\begin{displaymath}\mu_X(k) = 0 \qquad\qquad R_X(k,l) = \frac{N_0}{2} \delta_{k,l}.

For continuous time random processes, we say that it is white noise if

\begin{displaymath}\mu_X(t) = 0

\begin{displaymath}R_X(t,s) = \frac{N_0}{2} \delta(t-s).

This is thus W.S.S. However, since we are dealing with the Dirac $\delta$ function, we do not have a second order random process. Because of this, such a process cannot be said to exist in a physical sense. Nevertheless, it is a very important and practical model for use in conjunction with linear systems.

Using a white noise process is fine as long as it is input to a linear system (which will integrate the process, thus smoothing it out).

Note that if the process is Gaussian and white, then the output is also Gaussian. In this case, knowing the first and second distributions (e.g., mean and correlation functions) is sufficient to entirely characterize the f.d.d.s of the joint processes.

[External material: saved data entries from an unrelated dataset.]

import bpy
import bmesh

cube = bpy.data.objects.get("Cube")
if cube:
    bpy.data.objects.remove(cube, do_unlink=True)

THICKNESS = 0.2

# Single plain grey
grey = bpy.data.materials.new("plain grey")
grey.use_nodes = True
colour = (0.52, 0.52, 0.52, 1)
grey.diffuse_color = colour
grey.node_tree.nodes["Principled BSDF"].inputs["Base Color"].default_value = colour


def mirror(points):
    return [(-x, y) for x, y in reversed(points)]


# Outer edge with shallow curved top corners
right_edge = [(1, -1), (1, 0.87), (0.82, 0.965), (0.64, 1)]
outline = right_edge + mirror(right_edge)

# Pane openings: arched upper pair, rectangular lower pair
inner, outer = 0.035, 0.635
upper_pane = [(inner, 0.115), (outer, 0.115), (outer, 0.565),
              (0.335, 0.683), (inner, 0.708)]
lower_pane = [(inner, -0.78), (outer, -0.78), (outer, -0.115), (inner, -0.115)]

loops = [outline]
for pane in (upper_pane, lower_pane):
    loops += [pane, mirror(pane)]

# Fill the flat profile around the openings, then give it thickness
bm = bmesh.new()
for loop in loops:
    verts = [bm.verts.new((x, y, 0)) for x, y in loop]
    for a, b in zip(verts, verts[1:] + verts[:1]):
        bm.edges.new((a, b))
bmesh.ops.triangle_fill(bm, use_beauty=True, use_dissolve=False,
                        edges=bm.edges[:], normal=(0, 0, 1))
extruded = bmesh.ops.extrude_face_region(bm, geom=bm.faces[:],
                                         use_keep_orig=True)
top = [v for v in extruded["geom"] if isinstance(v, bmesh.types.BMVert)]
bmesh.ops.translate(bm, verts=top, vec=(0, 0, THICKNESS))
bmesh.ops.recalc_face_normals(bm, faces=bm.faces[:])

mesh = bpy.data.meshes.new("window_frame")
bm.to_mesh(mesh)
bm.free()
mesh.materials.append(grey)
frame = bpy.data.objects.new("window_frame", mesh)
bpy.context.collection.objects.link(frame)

We mentioned earlier the Wiener random process. Let us consider one now having with zero mean:

\begin{displaymath}R_W(t,s) = \sigma^2 \min(t,s) + \mu^2 t s = \sigma^2 \min(t,s)

We can approximate the white random process using differences,

\begin{displaymath}\{W_{t+\Delta t} - W_t\}.

In the limit, we can take the derivative of the Wiener process to obtain a white noise process.

What is the autocorrelation function of the derivative of the Wiener process?

\begin{displaymath}\partiald{R_W(t,s)}{t} =
\sigma^2 & t < s \\ 0 & t > s.

\begin{displaymath}\partialw{R_W(t,s)}{s}{t} = \sigma^2 \delta(t-s).

So we get a W.S.S. white random noise process. Strictly speaking, however, the derivative does not exist in the m.s. sense.

We always employ white noise r.p. in the context of an integration operation (e.g., running through a system).

Copyright 2008, by the Contributing Authors. Cite/attribute Resource . admin. (2006, June 07). Random Processes Through Linear Systems. Retrieved January 07, 2011, from Free Online Course Materials — USU OpenCourseWare Web site: This work is licensed under a Creative Commons License Creative Commons License